In the second of a major series on city regions, Chief Reporter Paul Dale looks at the last attempt at creating a form of regional government for the West Midlands and at who runs the region now...
The last attempt at a form of regional government for the West Midlands survived just 12 years before the rug was pulled in circumstances that even today provoke strong political passions.
The West Midlands County Council was one of seven metropolitan counties established in 1974 by the then Conservative Environment Secretary Peter Walker.
Its responsibilities were at a strategic level for transportation, land-use planning, police, fire, buses, waste disposal and trading standards.
The area covered by the county authority matched almost exactly today's proposed city region, taking in the metropolitan councils of Birmingham, Dudley, Walsall, Sandwell, Solihull, Wolverhampton and Coventry.
It was an artificial creation that immediately provoked controversy and even ridicule. Many people took the view that an authority ranging from industrial Coventry in the South-east to semi-rural Dudley in the North-west was too unwieldy and arbitrary to be meaningful.
It brought together local authorities that had never had much in common with each other.
This laid the groundwork for a question that has been debated ever since: what is the West Midlands?
Would it not have been better, some argued, to have combined Coventry and Warwickshire to form a single unitary authority? Much the same suggestion was put forward for the Black Country boroughs - Wolverhampton, Sandwell and Walsall.
Others argued for the creation of a Greater Birmingham Council, taking in Birmingham, Wolverhampton, Sand-well and Walsall. That would have left Coventry, Solihull and Warwickshire as a single unitary authority.
In fact, the West Midlands County Council as a strategic planning unit worked well.
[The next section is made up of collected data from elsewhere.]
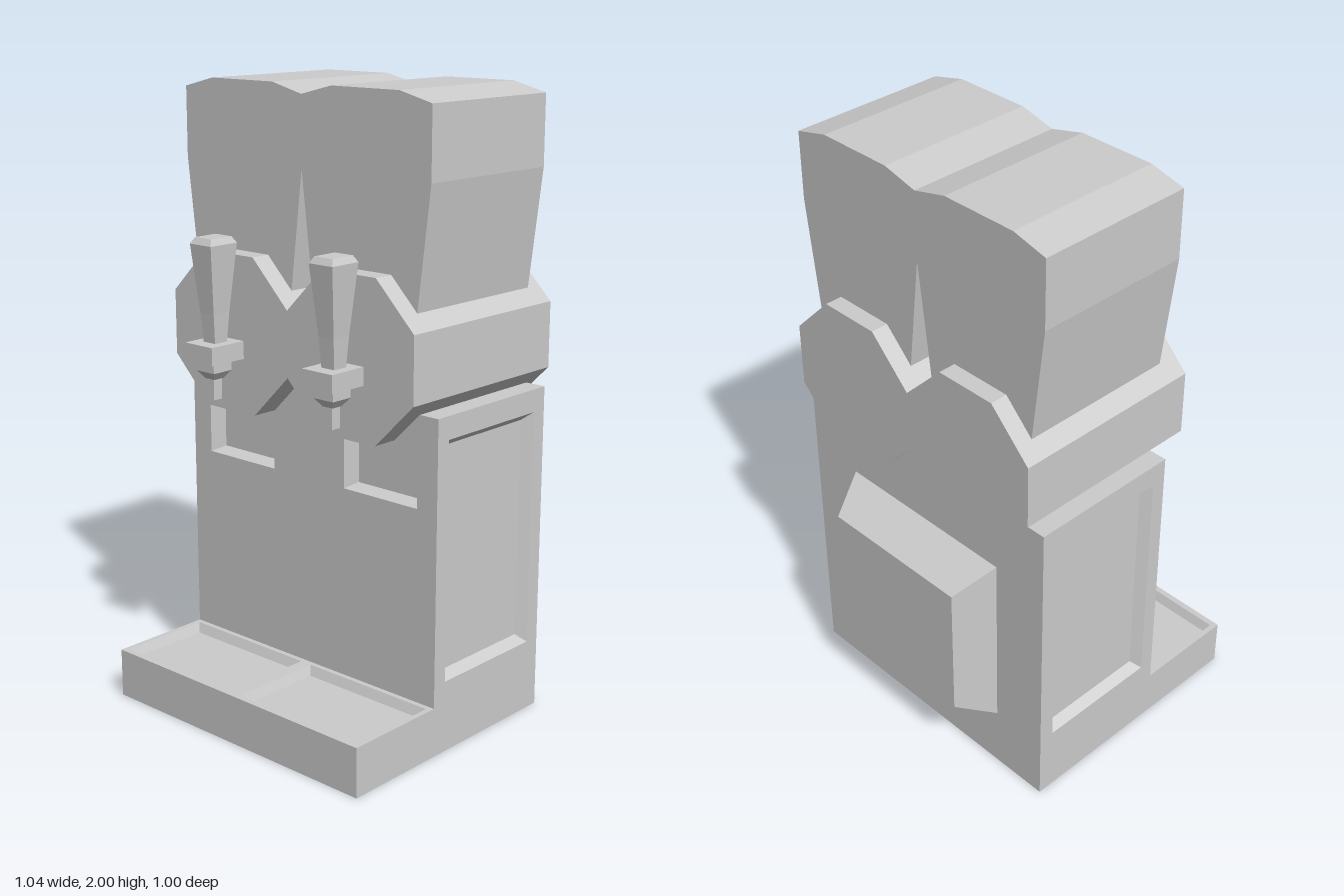
import * as THREE from 'three';

const material = new THREE.MeshStandardMaterial({ color: 0xcccccc, flatShading: true });

function mesh(name, geometry) {
  const m = new THREE.Mesh(geometry, material);
  m.name = name;
  return m;
}

function shapeOf(points) {
  return new THREE.Shape(points.map(([x, y]) => new THREE.Vector2(x, y)));
}

const rectPoints = (x0, y0, x1, y1) => [[x0, y0], [x1, y0], [x1, y1], [x0, y1]];

// Rectangular sections [width, height, z] joined along z; falling z gives an inward-facing tub.
function loft(sections, capStart = true) {
  const rings = sections.map(([w, h, z]) =>
    rectPoints(-w / 2, -h / 2, w / 2, h / 2).map(([x, y]) => [x, y, z]));
  const pos = [];
  const quad = (a, b, c, d) => pos.push(...a, ...b, ...c, ...a, ...c, ...d);
  for (let i = 0; i < rings.length - 1; i++) {
    for (let j = 0; j < 4; j++) {
      const k = (j + 1) % 4;
      quad(rings[i][j], rings[i][k], rings[i + 1][k], rings[i + 1][j]);
    }
  }
  quad(...rings[rings.length - 1]);
  if (capStart) quad(...[...rings[0]].reverse());
  const g = new THREE.BufferGeometry();
  g.setAttribute('position', new THREE.Float32BufferAttribute(pos, 3));
  g.computeVertexNormals();
  return g;
}

// Flat face with bevelled recesses given as [x0, y0, x1, y1]
function panel(name, outline, recesses = [], depth = 0.03, inset = 0.02) {
  const group = new THREE.Group();
  group.name = name;
  const shape = shapeOf(outline);
  for (const r of recesses) {
    shape.holes.push(shapeOf(rectPoints(...r)));
    const w = r[2] - r[0], h = r[3] - r[1];
    const tub = mesh(name + 'Recess',
      loft([[w, h, 0], [w - 2 * inset, h - 2 * inset, -depth]], false));
    tub.position.set((r[0] + r[2]) / 2, (r[1] + r[3]) / 2, 0);
    group.add(tub);
  }
  group.add(mesh(name + 'Face', new THREE.ShapeGeometry(shape)));
  return group;
}

function extrude(name, points, z0, z1) {
  const g = new THREE.ExtrudeGeometry(shapeOf(points), { depth: z1 - z0, bevelEnabled: false });
  g.translate(0, 0, z0);
  return mesh(name, g);
}

// Cabinet and drip tray share one L-shaped shell
function createCabinet() {
  const W = 0.52, H = 1.07, T = 0.16, back = -0.37, front = 0.15, lip = 0.5;
  const body = new THREE.Group();
  body.name = 'cabinet';
  const add = (p, [x, y, z], rx = 0, ry = 0) => {
    p.position.set(x, y, z);
    p.rotation.set(rx, ry, 0);
    body.add(p);
  };
  const up = -Math.PI / 2;

  add(panel('frontPanel', rectPoints(-W, T, W, H),
    [[-0.443, 0.78, -0.15, 0.938], [0.15, 0.78, 0.443, 0.938]], 0.06, 0.008), [0, 0, front]);
  add(panel('trayFront', rectPoints(-W, 0, W, T)), [0, 0, lip]);
  add(panel('backPanel', rectPoints(-W, 0, W, H)), [0, 0, back], 0, Math.PI);
  add(panel('cabinetTop', rectPoints(-W, -front, W, -back)), [0, H, 0], up);
  add(panel('bottom', rectPoints(-W, back, W, lip)), [0, 0, 0], -up);
  add(panel('dripTray', rectPoints(-W, -lip, W, -front),
    [[-0.503, -0.48, -0.02, -0.167], [0.02, -0.48, 0.503, -0.167]], 0.03, 0.014), [0, T, 0], up);

  for (const s of [1, -1]) {
    const outline = [[lip, 0], [lip, T], [front, T], [front, H], [back, H], [back, 0]]
      .map(([z, y]) => [-s * z, y]);
    const recess = s > 0 ? [-0.1, 0.232, 0.317, 0.997] : [-0.317, 0.232, 0.1, 0.997];
    add(panel(s > 0 ? 'leftSide' : 'rightSide', outline, [recess], 0.03, 0.025),
      [s * W, 0, 0], 0, s * Math.PI / 2);
  }

  // Tapered housing on the back
  const housing = mesh('rearHousing', loft([[0.65, 0.62, 0], [0.53, 0.465, 0.13]]));
  add(housing, [0, 0.525, back], 0, Math.PI);
  return body;
}

// Tap: handle, collar, nozzle
function createTap() {
  const tap = new THREE.Group();
  tap.name = 'tap';
  const part = (name, sections, z) => {
    const m = mesh(name, loft(sections).rotateX(-Math.PI / 2));
    m.position.z = z;
    tap.add(m);
  };
  part('tapHandle', [[0.05, 0.05, 1.2], [0.06, 0.066, 1.3], [0.092, 0.11, 1.515], [0.07, 0.086, 1.535]], 0.303);
  part('tapCollar', [[0.12, 0.135, 1.15], [0.12, 0.135, 1.207]], 0.3075);
  part('tapNozzle', [[0.04, 0.04, 1.092], [0.076, 0.076, 1.117], [0.076, 0.076, 1.15]], 0.31);
  part('tapSpout', [[0.03, 0.034, 1.025], [0.03, 0.034, 1.1]], 0.31);
  return tap;
}

// One dispenser: octagonal drum, hopper above it, tap in front
function createDispenser(name) {
  const unit = new THREE.Group();
  unit.name = name;
  const octagon = [[0.25, -0.105], [0.25, 0.105], [0.105, 0.25], [-0.105, 0.25],
    [-0.25, 0.105], [-0.25, -0.105], [-0.105, -0.25], [0.105, -0.25]]
    .map(([x, y]) => [x, y + 1.225]);
  unit.add(extrude('drum', octagon, -0.415, 0.24));
  const half = [[0.204, 1.37], [0.25, 1.75], [0.25, 1.97], [0.13, 2]];
  const outline = [...half, ...half.map(([x, y]) => [-x, y]).reverse()];
  unit.add(extrude('hopper', outline, -0.357, 0.173));
  unit.add(createTap());
  return unit;
}

export function createModel() {
  const model = new THREE.Group();
  model.name = 'drinkDispenser';
  model.add(createCabinet());
  for (const s of [1, -1]) {
    const unit = createDispenser(s > 0 ? 'leftDispenser' : 'rightDispenser');
    unit.position.x = s * 0.25;
    model.add(unit);
  }
  return model;
}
It brought together a largely industrial area facing the problems of high unemployment and economic decline. As far as public transport was concerned, the West Midlands county was able to target much-needed capital investment at both the Birmingham and Coventry travel-to-work areas.
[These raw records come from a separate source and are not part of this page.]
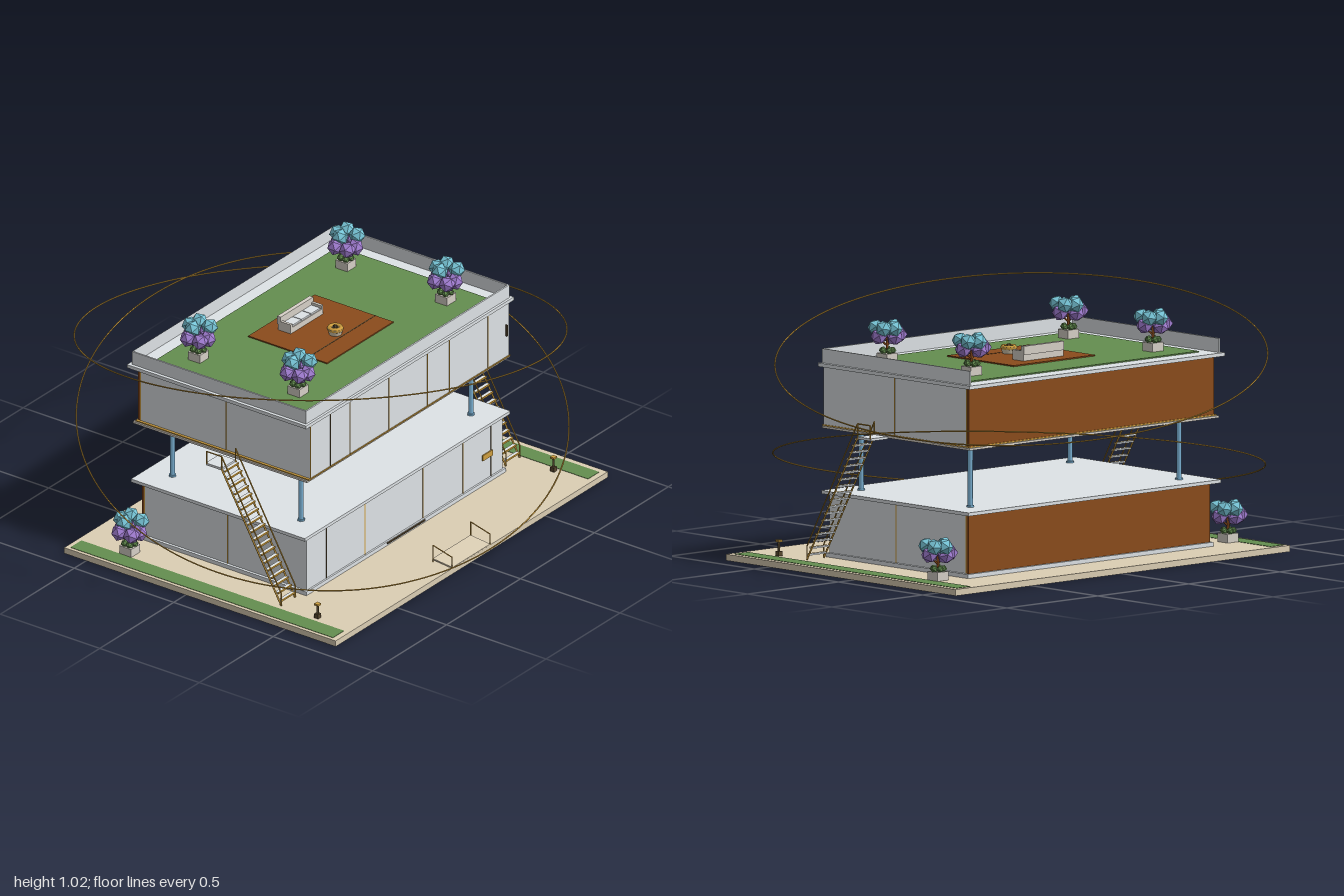
import * as THREE from 'three';

const mat = (name, color) => {
  const m = new THREE.MeshStandardMaterial({ color });
  m.name = name;
  return m;
};

export function createModel() {
  const root = new THREE.Group();
  root.name = 'twoStoreyHouse';
  const M = {
    stone: mat('sandStone', 0xdccfb5),
    panel: mat('paleConcrete', 0xdfe4e7),
    warmGrey: mat('warmGrey', 0xd8d2c8),
    grass: mat('grass', 0x658f50),
    wood: mat('wood', 0x8b4c1c),
    gold: mat('goldTrim', 0xd0a040),
    blue: mat('bluePillar', 0x7fb8dc),
    teal: mat('tealFoliage', 0x78c6d8),
    purple: mat('purpleFoliage', 0xa07cd0),
    dark: mat('darkMetal', 0x5a4a30),
  };

  const add = (name, geo, m, parent = root) => {
    const mesh = new THREE.Mesh(geo, m);
    mesh.name = name;
    parent.add(mesh);
    return mesh;
  };
  // Box given by its minimum and maximum on each axis
  const box = (name, m, x0, x1, y0, y1, z0, z1, parent) => {
    const b = add(name, new THREE.BoxGeometry(x1 - x0, y1 - y0, z1 - z0), m, parent);
    b.position.set((x0 + x1) / 2, (y0 + y1) / 2, (z0 + z1) / 2);
    return b;
  };
  // Round bar between two points
  const bar = (name, m, a, b, r, parent) => {
    const A = new THREE.Vector3(...a), B = new THREE.Vector3(...b);
    const d = B.clone().sub(A);
    const c = add(name, new THREE.CylinderGeometry(r, r, d.length(), 6), m, parent);
    c.position.copy(A).add(B).multiplyScalar(0.5);
    c.quaternion.setFromUnitVectors(new THREE.Vector3(0, 1, 0), d.normalize());
  };

  // Ground plate and lawn strips
  box('groundPlate', M.stone, -0.92, 0.92, 0, 0.026, -0.61, 0.755);
  box('lawnStrip', M.grass, -0.905, -0.83, 0.024, 0.0275, -0.59, 0.73);
  box('lawnStrip', M.grass, 0.82, 0.895, 0.024, 0.0275, -0.59, 0.73);

  // One storey: panelled box, timber back wall and seams
  const storey = (name, x, y0, y1, z0, z1, goldSeams, darkSeams) => {
    const g = new THREE.Group();
    g.name = name;
    root.add(g);
    box('walls', M.panel, -x, x, y0, y1, z0 + 0.012, z1, g);
    box('timberBackWall', M.wood, -x, x, y0, y1, z0, z0 + 0.012, g);
    for (const [list, m] of [[goldSeams, M.gold], [darkSeams, M.dark]])
      for (const s of list) box('panelSeam', m, s - 0.002, s + 0.002, y0, y1, z1, z1 + 0.002, g);
    for (const s of [-1, 1]) {
      const e = s * (x + 0.001);
      for (const z of [0.02, z0 + 0.014])
        box('sideSeam', M.gold, e - 0.001, e + 0.001, y0, y1, z - 0.002, z + 0.002, g);
    }
    return g;
  };

  // Ground floor
  box('lowerPlinth', M.panel, -0.675, 0.675, 0.026, 0.043, -0.42, 0.425);
  const lower = storey('lowerStorey', 0.663, 0.043, 0.286, -0.41, 0.417,
    [-0.27, 0.125, 0.395], [-0.53, 0.585]);
  box('letterBox', M.gold, 0.525, 0.59, 0.135, 0.16, 0.417, 0.422, lower);
  box('doorStep', M.dark, -0.13, 0.125, 0.034, 0.04, 0.425, 0.43, lower);
  box('lowerRoofSlab', M.panel, -0.697, 0.692, 0.284, 0.298, -0.44, 0.434);

  // Pillars carrying the upper floor
  for (const x of [-0.575, 0.573]) for (const z of [-0.322, 0.325]) {
    bar('pillar', M.blue, [x, 0.298, z], [x, 0.55, z], 0.011);
    bar('pillarFoot', M.blue, [x, 0.298, z], [x, 0.305, z], 0.016);
    bar('pillarHead', M.blue, [x, 0.543, z], [x, 0.55, z], 0.016);
  }

  // Upper floor
  box('upperFloorSlab', M.warmGrey, -0.69, 0.682, 0.55, 0.559, -0.435, 0.44);
  box('floorTrim', M.gold, -0.684, 0.676, 0.559, 0.564, -0.427, 0.446);
  const upper = storey('upperStorey', 0.673, 0.564, 0.802, -0.423, 0.442,
    [-0.14, 0.12, 0.27, 0.53, -0.671], [-0.535, -0.405]);
  box('doorHandle', M.dark, 0.648, 0.654, 0.66, 0.71, 0.442, 0.45, upper);
  box('roofSlab', M.panel, -0.704, 0.7, 0.802, 0.817, -0.455, 0.446);

  // Parapet: front and side walls, and a sheet at the back facing the garden
  box('frontParapet', M.panel, -0.69, 0.686, 0.817, 0.875, 0.428, 0.435);
  box('sideParapet', M.panel, -0.69, -0.683, 0.817, 0.875, -0.44, 0.428);
  box('sideParapet', M.panel, 0.679, 0.686, 0.817, 0.875, -0.44, 0.428);
  add('backParapet', new THREE.PlaneGeometry(1.376, 0.058), M.panel).position.set(-0.002, 0.846, -0.44);

  // Roof garden with timber deck
  box('roofLawn', M.grass, -0.63, 0.622, 0.817, 0.822, -0.38, 0.37);
  box('deck', M.wood, -0.227, 0.222, 0.822, 0.827, -0.2, 0.196);
  box('deckGap', M.dark, -0.227, 0.222, 0.827, 0.828, 0.103, 0.107);

  // Bench
  const bench = new THREE.Group();
  bench.name = 'bench';
  root.add(bench);
  box('benchBase', M.warmGrey, -0.112, 0.108, 0.827, 0.852, -0.135, -0.072, bench);
  box('benchBack', M.warmGrey, -0.112, 0.108, 0.852, 0.888, -0.14, -0.122, bench);
  for (const x of [-0.112, 0.096])
    box('benchArm', M.warmGrey, x, x + 0.012, 0.852, 0.868, -0.122, -0.072, bench);
  for (let i = 0; i < 3; i++)
    box('cushion', M.panel, -0.096 + i * 0.064, -0.036 + i * 0.064, 0.852, 0.859, -0.12, -0.076, bench);

  // Fire bowl
  const bowl = new THREE.Group();
  bowl.name = 'fireBowl';
  bowl.position.set(-0.002, 0.827, 0.07);
  root.add(bowl);
  add('bowlBody', new THREE.CylinderGeometry(0.034, 0.026, 0.028, 12), M.stone, bowl).position.y = 0.014;
  const rim = add('bowlRim', new THREE.TorusGeometry(0.024, 0.011, 6, 14), M.gold, bowl);
  rim.rotation.x = Math.PI / 2;
  rim.position.y = 0.025;
  add('embers', new THREE.IcosahedronGeometry(0.012), M.dark, bowl).position.y = 0.03;

  // Potted tree: planter, shrubs, trunk, purple lower and teal upper foliage
  const tree = (x, y, z) => {
    const g = new THREE.Group();
    g.name = 'pottedTree';
    g.position.set(x, y, z);
    root.add(g);
    box('planter', M.warmGrey, -0.03, 0.03, 0, 0.036, -0.03, 0.03, g);
    for (let i = 0; i < 5; i++) {
      const a = i * 1.257;
      add('shrub', new THREE.IcosahedronGeometry(0.016), M.grass, g)
        .position.set(Math.cos(a) * 0.021, 0.046, Math.sin(a) * 0.021);
    }
    bar('trunk', M.wood, [0, 0.03, 0], [0, 0.1, 0], 0.006, g);
    bar('branch', M.wood, [0, 0.065, 0], [-0.04, 0.095, 0.01], 0.004, g);
    bar('branch', M.wood, [0, 0.065, 0], [0.035, 0.095, 0.005], 0.004, g);
    const blobs = (m, list) => list.forEach(([bx, by, bz], i) => {
      const b = add('foliage', new THREE.IcosahedronGeometry(0.035), m, g);
      b.position.set(bx, by, bz);
      b.rotation.set(i * 0.7, i * 1.3, i * 0.4);
    });
    blobs(M.purple, [[-0.05, 0.108, -0.015], [-0.04, 0.106, 0.038], [0.004, 0.102, 0.045], [0.042, 0.106, 0.005], [-0.008, 0.102, -0.035]]);
    blobs(M.teal, [[-0.022, 0.142, -0.012], [0.004, 0.14, -0.045], [0.047, 0.142, -0.03], [0.036, 0.14, 0.03]]);
  };
  for (const x of [-0.5, 0.497]) for (const z of [-0.248, 0.253]) tree(x, 0.822, z);
  for (const x of [-0.8, 0.795]) tree(x, 0.027, -0.37);

  // Outside stairs on both sides
  for (const [x0, x1] of [[-0.81, -0.717], [0.709, 0.802]]) {
    const g = new THREE.Group();
    g.name = 'outsideStairs';
    root.add(g);
    const n = 18;
    for (let i = 0; i < n; i++) {
      const z = 0.4 - (i + 0.5) * 0.3 / n, y = 0.03 + (i + 0.8) * 0.53 / n;
      box('tread', M.panel, x0, x1, y - 0.006, y, z - 0.008, z + 0.006, g);
      box('treadEdge', M.gold, x0, x1, y - 0.006, y + 0.001, z + 0.006, z + 0.01, g);
    }
    box('landing', M.panel, x0, x1, 0.552, 0.562, 0.02, 0.1, g);
    for (const x of [x0, x1]) {
      bar('stringer', M.gold, [x, 0.03, 0.4], [x, 0.558, 0.1], 0.004, g);
      bar('handrail', M.gold, [x, 0.085, 0.4], [x, 0.615, 0.1], 0.003, g);
      bar('railPost', M.gold, [x, 0.03, 0.4], [x, 0.085, 0.4], 0.003, g);
      bar('railPost', M.gold, [x, 0.558, 0.1], [x, 0.615, 0.1], 0.003, g);
    }
    const out = x0 < 0 ? x0 : x1;
    bar('landingRail', M.gold, [out, 0.615, 0.1], [out, 0.615, 0.025], 0.003, g);
    bar('landingPost', M.gold, [out, 0.56, 0.025], [out, 0.615, 0.025], 0.003, g);
  }

  // Entrance ramp with low rails
  const ramp = box('entranceRamp', M.stone, -0.13, 0.125, 0.029, 0.035, 0.655, 0.755);
  ramp.rotation.x = 0.1;
  for (const x of [-0.13, 0.125]) {
    bar('rampRail', M.gold, [x, 0.075, 0.753], [x, 0.1, 0.657], 0.0025);
    bar('rampPost', M.gold, [x, 0.026, 0.753], [x, 0.075, 0.753], 0.0025);
    bar('rampPost', M.gold, [x, 0.026, 0.657], [x, 0.1, 0.657], 0.0025);
  }

  // Bollards
  for (const x of [-0.8, 0.795]) {
    box('bollardFoot', M.dark, x - 0.01, x + 0.01, 0.026, 0.045, 0.565, 0.585);
    bar('bollardPost', M.dark, [x, 0.04, 0.575], [x, 0.085, 0.575], 0.005);
    box('bollardCap', M.gold, x - 0.01, x + 0.01, 0.083, 0.091, 0.565, 0.585);
  }

  // Two large tilted rings around the house
  const ring = (name, cx, cz, y, slopeX, slopeZ) => {
    const pts = [];
    for (let i = 0; i < 48; i++) {
      const a = i * Math.PI / 24, x = Math.cos(a) * 0.994, z = Math.sin(a) * 0.994;
      pts.push(new THREE.Vector3(x + cx, y + slopeX * x + slopeZ * z, z + cz));
    }
    add(name, new THREE.TubeGeometry(new THREE.CatmullRomCurve3(pts, true), 160, 0.003, 6, true), M.gold);
  };
  ring('upperRing', -0.003, -0.003, 0.81, -0.16, 0.137);
  ring('lowerRing', 0.003, 0.003, 0.405, 0.19, -0.17);

  return root;
}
Twelve years after the West Midlands county council came into existence a Conservative Government under Margaret Thatcher abolished the metropolitan counties. Her main target was the Greater London Council, where left-wing Labour leader Ken Livingstone proved to be a thorn in the Government's flesh.
But the opportunity to get rid of Labour-supporting sprawling county councils which, among members of the public at least, had proved unpopular was too great to resist.
The West Midlands, Greater Manchester, Avon, the GLC and other authorities were swept away to be replaced by scaled down versions of regional administration.
Abolition was justified by the Government on two counts - the metropolitan counties were an expensive, unnecessary additional tier of local government and consisted of artificial geographical areas which people could not identify with.
The axing of the mets in 1986 resulted in strategic transportation and planning responsibilities being handed back to the seven West Midlands district councils.
Public transport, roads, local government pensions, waste disposal and a number of other regional issues are still controlled by non-elective boards drawn from the seven authorities.
The counties' disappearance left a strange gap in the electoral system. Every fourth year, when people across England elect their county council representatives, those voters living in the largest urban areas have no elections and are effectively disenfranchised.
Joint committees were established, including the West Midlands Passenger Transport Authority, but the decision-making process tended to move away from strategic considerations and descended into little more than horse-trading between the leaders of the districts.
Priorities for spending were often drawn up not on a cross-border strategic basis but on the assumption that each of the seven districts should be seen to be getting a fair share of the cake.
The loss of a powerful regional authority can still be felt today according to Len Clark, a former chairman of the West Midlands County Council transportation committee.
Coun Clark, now a Birmingham city councillor, points out that the era of high-profile capital transportation projects ended with the abolition of the county council.
He believes the county authority had the clout to deal directly with Whitehall.
"We were big enough to go to the Government, representing an area of three million people, and say 'look, this area is important, it is the industrial heartland of the country, we must have investment'.
"If you look at what the county council accomplished in 12 years, it developed the Birmingham cross-city rail line, it built a new terminal at Birmingham International Airport, it built the Birmingham and Coventry ring roads," he said.
Coun Clark (Con Quinton) draws unfavourable comparison with today's governance arrangements.
He said: "There hasn't been a significant capital project in terms of major highways infrastructure since the county council was abolished. No one can deny that the county council brought massive capital investment to the conurbation."
The West Midlands Passenger Transport Authority has not been much of a success, he believes, and the case is now clear for a city region strategic body.
"Transportation planning now is very much about bargaining by the districts, rather than a strategic overview of the conurbation.
"It is demonstrably the case that the strategic direction of the conurbation has been worse for not having the county council.
"It is vitally necessary. It cannot be avoided in the long term if we want to succeed as a region and fund some of the major infrastructure issues.
"We don't want seven separate voices. We want one. We will strengthen the position of the conurbation the moment we move to that.
"It would give the commercial and business sector more confidence that they are accessing an administration that can speak for them."